Mazel tov to Johannes Reiss, who received the Vienna Jewish Community (IKG)’s highest award for his “services to the Austrian Jewish Museum and for his commitment to researching and preserving Jewish cultural heritage in Europe. “
Reiss, an expert in Jewish gravestone inscriptions, recently retired as the longtime director of the museum and specialises in Jewish cemetery research and documentation, particularly in Austria’s Burgenland region southeast of Vienna. He has long been active in aiding Jewish genealogists and family historians.
“[I]t is my task to document the ‘human hearts’ of the old gravestones for the next 30 years in order to make the traces of their ancestors visible, especially for those generations who mostly live far away from Austria,” he said.
(Click HERE to read our post about his project to affix QR codes to ancient gravestones to enable visitors to learn about them.)
Reiss was one of three people to receive the Marietta and Friedrich Torberg Medal at a ceremony Thursday, the first night of Hanukkah.
Reiss has “tirelessly pointed out the heritage of Jewish culture in Burgenland through his work and academic activities. It’s not just about documenting graves, but also about giving the deceased a name and giving their descendants the opportunity to discover their roots,” IKG president Oskar Deutsch, who presented the awards, said.
The other two awards went to Andreas Kahrs and Daniel Lörcher, “for their commitment to combating anti-Semitism in sport[…] and their contribution to the culture of remembrance in Europe.”

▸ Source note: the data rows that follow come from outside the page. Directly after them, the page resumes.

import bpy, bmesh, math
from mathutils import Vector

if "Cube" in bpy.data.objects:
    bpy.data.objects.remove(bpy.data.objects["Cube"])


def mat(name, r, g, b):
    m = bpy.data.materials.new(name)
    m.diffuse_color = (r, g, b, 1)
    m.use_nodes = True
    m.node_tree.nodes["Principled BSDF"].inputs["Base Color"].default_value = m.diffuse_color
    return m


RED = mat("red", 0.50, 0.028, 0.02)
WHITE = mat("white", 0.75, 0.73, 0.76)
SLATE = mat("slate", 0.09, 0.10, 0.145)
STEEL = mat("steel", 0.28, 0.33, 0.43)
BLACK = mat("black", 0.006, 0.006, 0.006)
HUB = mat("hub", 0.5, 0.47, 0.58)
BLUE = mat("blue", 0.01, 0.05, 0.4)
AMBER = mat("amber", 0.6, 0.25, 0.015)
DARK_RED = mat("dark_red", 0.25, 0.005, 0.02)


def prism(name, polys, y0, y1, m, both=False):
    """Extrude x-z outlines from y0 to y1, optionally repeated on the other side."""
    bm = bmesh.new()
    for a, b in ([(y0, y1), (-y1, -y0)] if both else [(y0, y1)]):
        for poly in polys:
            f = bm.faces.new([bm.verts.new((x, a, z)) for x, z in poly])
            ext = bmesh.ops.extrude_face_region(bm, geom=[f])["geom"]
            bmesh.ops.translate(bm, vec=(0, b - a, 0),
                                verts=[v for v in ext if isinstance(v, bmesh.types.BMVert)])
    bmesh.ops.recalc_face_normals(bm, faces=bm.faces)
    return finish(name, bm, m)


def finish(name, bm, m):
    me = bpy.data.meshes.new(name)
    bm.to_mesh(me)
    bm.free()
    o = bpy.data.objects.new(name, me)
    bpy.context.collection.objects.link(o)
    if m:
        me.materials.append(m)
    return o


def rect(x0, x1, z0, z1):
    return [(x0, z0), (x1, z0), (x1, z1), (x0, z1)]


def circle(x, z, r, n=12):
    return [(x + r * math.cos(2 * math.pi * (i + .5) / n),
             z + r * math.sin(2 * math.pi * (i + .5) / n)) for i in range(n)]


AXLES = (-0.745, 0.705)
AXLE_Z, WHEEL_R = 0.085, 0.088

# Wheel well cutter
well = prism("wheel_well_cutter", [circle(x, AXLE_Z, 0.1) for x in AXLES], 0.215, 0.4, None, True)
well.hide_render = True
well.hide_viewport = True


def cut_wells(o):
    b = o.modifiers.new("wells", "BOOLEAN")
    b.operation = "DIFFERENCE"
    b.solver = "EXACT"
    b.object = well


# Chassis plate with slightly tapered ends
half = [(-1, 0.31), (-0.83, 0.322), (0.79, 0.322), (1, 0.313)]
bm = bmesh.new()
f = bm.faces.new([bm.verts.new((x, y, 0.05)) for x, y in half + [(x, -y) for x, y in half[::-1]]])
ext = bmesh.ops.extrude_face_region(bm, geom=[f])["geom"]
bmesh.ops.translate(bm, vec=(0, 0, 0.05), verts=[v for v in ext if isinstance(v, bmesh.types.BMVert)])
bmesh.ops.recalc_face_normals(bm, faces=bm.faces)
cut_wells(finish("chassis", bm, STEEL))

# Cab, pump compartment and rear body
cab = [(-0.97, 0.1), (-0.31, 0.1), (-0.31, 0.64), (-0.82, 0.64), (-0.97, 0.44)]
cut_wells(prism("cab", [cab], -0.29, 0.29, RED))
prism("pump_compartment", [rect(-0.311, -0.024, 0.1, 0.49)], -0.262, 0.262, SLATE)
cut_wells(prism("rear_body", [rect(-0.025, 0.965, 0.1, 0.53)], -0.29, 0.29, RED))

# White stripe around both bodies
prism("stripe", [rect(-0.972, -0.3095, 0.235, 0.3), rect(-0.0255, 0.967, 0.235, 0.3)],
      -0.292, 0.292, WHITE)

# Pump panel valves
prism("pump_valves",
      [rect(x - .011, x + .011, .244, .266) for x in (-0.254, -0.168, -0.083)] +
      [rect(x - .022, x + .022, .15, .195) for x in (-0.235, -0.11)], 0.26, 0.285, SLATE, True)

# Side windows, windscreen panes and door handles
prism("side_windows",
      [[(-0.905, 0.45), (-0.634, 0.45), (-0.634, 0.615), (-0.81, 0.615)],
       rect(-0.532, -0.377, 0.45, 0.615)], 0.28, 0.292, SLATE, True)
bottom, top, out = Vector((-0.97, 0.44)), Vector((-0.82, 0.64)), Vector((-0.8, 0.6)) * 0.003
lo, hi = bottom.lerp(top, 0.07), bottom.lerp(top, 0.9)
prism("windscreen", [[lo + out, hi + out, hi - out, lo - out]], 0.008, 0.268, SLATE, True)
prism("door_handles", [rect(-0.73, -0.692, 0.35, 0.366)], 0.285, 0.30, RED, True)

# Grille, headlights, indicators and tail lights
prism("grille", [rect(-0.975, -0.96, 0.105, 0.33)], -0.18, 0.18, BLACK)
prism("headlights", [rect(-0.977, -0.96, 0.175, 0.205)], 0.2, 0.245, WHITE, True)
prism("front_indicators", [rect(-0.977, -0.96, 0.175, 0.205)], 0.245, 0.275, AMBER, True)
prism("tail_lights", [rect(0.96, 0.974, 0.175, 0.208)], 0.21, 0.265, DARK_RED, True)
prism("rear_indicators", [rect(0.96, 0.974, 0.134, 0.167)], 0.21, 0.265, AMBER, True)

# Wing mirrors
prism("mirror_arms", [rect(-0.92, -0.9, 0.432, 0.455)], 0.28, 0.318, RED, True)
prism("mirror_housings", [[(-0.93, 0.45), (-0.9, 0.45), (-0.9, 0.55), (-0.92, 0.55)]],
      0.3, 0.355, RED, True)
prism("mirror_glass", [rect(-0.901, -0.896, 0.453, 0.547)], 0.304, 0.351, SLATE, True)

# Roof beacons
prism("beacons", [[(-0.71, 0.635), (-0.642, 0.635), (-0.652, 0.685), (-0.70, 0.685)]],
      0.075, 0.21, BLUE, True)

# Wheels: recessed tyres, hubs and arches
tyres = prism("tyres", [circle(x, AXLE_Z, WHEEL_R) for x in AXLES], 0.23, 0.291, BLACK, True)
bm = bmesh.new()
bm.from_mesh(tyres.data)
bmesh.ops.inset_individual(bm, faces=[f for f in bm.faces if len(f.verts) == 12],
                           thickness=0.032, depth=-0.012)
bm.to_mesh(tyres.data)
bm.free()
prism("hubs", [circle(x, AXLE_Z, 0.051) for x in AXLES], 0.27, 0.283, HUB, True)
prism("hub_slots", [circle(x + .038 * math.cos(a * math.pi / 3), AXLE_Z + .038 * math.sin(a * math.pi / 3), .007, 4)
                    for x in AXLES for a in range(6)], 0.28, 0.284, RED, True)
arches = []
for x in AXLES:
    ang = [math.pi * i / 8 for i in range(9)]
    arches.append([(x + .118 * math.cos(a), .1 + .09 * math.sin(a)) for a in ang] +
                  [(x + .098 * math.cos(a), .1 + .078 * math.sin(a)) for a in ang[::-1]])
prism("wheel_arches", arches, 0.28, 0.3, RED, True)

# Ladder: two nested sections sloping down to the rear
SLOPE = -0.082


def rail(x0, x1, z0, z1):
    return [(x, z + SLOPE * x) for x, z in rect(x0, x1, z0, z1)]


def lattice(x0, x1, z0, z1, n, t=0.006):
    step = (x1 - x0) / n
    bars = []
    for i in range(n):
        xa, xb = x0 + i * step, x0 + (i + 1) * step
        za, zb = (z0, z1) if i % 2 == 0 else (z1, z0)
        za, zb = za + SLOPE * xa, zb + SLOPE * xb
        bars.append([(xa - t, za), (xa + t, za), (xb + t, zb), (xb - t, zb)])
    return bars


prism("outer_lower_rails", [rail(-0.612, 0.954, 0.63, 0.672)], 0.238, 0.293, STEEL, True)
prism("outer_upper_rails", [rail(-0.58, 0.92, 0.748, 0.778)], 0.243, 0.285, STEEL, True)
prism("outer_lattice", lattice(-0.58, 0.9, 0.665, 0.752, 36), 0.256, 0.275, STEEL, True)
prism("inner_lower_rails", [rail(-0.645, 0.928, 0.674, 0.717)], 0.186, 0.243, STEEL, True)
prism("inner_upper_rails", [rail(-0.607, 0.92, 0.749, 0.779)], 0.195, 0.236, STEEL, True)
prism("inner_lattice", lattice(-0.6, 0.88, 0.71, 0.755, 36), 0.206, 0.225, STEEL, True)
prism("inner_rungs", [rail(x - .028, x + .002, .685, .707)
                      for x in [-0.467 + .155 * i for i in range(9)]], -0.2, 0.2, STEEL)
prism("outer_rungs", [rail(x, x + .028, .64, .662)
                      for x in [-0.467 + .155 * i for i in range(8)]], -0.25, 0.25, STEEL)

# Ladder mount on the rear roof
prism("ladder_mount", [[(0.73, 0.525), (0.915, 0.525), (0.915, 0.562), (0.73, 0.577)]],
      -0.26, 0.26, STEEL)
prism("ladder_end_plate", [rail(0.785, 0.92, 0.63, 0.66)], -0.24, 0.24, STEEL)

“Since October 7th we have been confronted with a wave of anti-Semitic attacks,” Deutsch said. “At the same time, we see a majority that shows itself to be humane and stands up to hatred. They bring light into the darkness […] The work of the honored guests recognized today brings light into the darkness and strengthens us as a society and as a Jewish community.”